A detailed catalogues is available for this machine Turner Lathes
Founded in 1902 as Thomas Turner and Sons, in 1906 the Company re-branded as the Turner Motor Manufacturing Co. to manufacture motor cars and, in 1938, as the Turner Manufacturing Co. Ltd. ( TMC ltd). Based at their Wulfruna Works in Moorfield Street, Wolverhampton, Turner built a vast range of Engineering-based products amongst which were: cars; machine tools; recovery winches; aircraft landing legs of the Oleo type (and their own designs); helicopter rotor heads for Westland; diesel engines; the amazing Byvan and Tryvan light delivery vehicles; "Yeoman of England" farm tractors; outboard engines for boats; generating sets; a tool & cutter grinder; truck gearboxes and hydraulic and pneumatic valves that evolved into complete cargo handling systems for the first Super Tankers.
The Turner tool and cutter grinder was a copy - or licence-built version - of the American Greenfield "Universal Grinding Machine". Weighing around 638 lbs, the Turner was, for its type, a rather unusual design and carried on a cast-iron base a round column that supported a milling-machine-like knee topped by a rack-and-pinion driven table. On top of the main table was a 28" x 5.75" sub table that could be set over by means of a small handwheel, a degree scale being engraved on the end face
As well as being able to be raised and lowered, the knee could also be rotated around the support column - the former movements using a bevel-gear arrangement controlled by a large handwheel equipped with a good-sized micrometer dial. Advertised as the "Turner 9" x 18" Motor Driven Universal Tool and Cutter Grinding Machine" it would have been manufactured in the period circa 1900 to the 1930s, though the short V-belt drive to the spindle by a top-mounted motor showing that the example in the colour pictures below would have post 1931 when this type of drive become more widely used. Interestingly, the original American-made machine was advertised until at least 1931 with a separate, complex and doubtless expensive ceiling-mounted countershaft unit. It appears that, in this respect, the Turner had been successfully updated and was doubtless far cheaper to build as a complete, working machine.

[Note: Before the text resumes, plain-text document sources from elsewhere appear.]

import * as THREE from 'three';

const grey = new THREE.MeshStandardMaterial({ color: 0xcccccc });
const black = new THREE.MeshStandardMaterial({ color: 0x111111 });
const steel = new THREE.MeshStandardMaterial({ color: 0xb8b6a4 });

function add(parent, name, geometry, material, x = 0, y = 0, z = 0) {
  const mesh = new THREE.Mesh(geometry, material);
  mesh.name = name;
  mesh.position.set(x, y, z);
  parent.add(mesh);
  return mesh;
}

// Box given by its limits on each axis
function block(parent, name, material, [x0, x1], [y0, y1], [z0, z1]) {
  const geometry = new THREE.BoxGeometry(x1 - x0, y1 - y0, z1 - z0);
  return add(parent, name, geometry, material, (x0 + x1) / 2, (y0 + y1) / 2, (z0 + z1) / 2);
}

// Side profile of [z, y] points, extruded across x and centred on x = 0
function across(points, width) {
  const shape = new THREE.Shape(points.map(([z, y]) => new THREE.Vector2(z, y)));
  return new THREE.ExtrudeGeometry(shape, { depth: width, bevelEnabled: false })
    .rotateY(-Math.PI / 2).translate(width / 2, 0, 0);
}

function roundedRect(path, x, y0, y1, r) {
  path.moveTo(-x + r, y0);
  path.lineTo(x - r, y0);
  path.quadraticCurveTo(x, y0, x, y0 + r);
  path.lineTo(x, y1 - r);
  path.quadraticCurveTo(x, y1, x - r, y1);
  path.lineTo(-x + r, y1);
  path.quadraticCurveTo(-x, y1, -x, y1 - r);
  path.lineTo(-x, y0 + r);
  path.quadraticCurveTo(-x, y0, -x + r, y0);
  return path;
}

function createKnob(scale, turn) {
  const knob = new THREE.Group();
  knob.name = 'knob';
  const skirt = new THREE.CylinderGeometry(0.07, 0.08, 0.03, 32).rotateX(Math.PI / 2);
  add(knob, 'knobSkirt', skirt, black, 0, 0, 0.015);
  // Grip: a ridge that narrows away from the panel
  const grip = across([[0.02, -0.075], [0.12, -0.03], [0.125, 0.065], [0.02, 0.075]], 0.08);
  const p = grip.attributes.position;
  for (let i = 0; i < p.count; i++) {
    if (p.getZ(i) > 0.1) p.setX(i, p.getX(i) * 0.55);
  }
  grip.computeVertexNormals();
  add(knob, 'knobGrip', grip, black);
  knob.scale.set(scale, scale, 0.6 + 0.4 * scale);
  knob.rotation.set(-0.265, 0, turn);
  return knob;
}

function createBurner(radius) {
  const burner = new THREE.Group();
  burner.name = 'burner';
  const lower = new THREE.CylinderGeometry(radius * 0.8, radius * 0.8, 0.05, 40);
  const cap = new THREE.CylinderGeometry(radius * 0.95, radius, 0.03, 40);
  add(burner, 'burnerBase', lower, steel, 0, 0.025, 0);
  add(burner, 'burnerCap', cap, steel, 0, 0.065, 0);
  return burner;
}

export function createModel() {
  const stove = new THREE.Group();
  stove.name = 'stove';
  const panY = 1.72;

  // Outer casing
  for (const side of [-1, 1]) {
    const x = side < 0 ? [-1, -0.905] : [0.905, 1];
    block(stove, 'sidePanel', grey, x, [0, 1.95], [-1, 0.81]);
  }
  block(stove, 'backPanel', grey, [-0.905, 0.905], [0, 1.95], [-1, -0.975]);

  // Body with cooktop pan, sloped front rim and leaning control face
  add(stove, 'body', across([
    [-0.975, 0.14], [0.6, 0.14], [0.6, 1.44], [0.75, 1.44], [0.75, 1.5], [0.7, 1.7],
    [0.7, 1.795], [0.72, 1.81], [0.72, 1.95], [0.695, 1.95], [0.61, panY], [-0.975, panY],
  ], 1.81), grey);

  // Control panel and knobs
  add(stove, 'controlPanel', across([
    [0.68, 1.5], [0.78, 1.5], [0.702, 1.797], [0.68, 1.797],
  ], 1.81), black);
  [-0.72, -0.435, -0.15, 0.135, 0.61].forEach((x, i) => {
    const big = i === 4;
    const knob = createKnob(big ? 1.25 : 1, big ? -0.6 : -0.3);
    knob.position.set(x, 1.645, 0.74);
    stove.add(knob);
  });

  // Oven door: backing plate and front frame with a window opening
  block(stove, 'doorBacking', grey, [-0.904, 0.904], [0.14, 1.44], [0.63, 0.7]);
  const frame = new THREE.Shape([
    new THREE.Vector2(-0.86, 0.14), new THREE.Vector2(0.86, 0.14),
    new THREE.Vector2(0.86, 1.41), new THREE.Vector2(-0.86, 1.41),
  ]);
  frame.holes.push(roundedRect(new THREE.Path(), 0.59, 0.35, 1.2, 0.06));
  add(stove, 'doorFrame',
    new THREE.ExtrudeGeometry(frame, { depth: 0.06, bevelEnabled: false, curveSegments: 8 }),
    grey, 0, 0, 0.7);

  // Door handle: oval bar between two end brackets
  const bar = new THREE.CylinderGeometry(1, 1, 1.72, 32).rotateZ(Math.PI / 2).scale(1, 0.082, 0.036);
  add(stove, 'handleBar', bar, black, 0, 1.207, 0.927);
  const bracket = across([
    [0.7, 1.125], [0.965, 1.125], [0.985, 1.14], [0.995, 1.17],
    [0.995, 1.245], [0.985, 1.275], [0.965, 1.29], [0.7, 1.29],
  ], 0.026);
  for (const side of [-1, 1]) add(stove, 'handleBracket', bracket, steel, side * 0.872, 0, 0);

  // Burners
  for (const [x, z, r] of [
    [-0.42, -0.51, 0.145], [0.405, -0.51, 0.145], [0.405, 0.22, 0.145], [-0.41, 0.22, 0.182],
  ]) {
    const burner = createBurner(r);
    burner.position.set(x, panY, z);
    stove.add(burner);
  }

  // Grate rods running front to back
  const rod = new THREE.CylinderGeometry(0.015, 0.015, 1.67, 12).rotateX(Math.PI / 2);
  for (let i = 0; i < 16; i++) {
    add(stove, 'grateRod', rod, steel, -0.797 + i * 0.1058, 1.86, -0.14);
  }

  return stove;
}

With a maximum swing of 9", the Turner could admit 15" between centres, had 18" of longitudinal travel, 8.5" in traverse and 7" vertically. With a countershaft running at 600 r.p.m. the main spindle was intended to be run at 3000 r.p.m. and the internal spindle (with its tiny wheel) at up to 11,000 r.p.m.
A surviving example of the Turner has a range of optional equipment, doubtless similar to that available for the Greenfield and originally held within a fitted hardwood accessory cabinet also issued with the American model. Items supplied as part of the ordinary equipment included: complete countershaft equipment on the early flat-belt drive models; an internal grinding spindle; swivel-base tilting machine vice; indexing attachment with division plates; bevel and face-cutter holders; taper shank butt mill holder; a 3-jaw chuck mounted on a swivel holder; holder for gear cutters (one 10-tooth index, one 12-tooth index and one 13-tooth index); pair of centre heads - one flange centre with pulley, two 1/2" plain centres, two knee clamps and three dogs; adjustable tooth rest; tooth rest holder for spiral cutters; d table; holder for hand table; cup wheel holder and wheel; right-hand wheel holder; lefty-hand wheel holder; malleable box spanner; 3/8" engineer's spanner; carriers; centres; assorted grinding wheels; the necessary wheel guards and, on late models, full electrical equipment. Also available (but not listed in the standard accessory range) was a table-mounted electrically-driven wheelhead had by which means cylindrical grinding could be carried out.
While tool and cutter grinders (especially "Universal" models like the Turner) are a most useful addition to any workshop, do beware of buying one without accessories; although some limited work is possible, to exploit the capabilities of a machine fully, rather more is required than just the basic unit. Installed in a professional workshop a typical example might well be complete with such as items as: a radial grinding attachment; collets; a universal grinding head; universal (double swivel) work-holding fixture; a self-contained, table-mounted motor-driven workhead; sensitive workhead and a selection of precision, very slightly tapered arbors to hold workpieces..
A full technical description of the Turner, taken from the original advertising sheets. can be found on the Greenfield pages..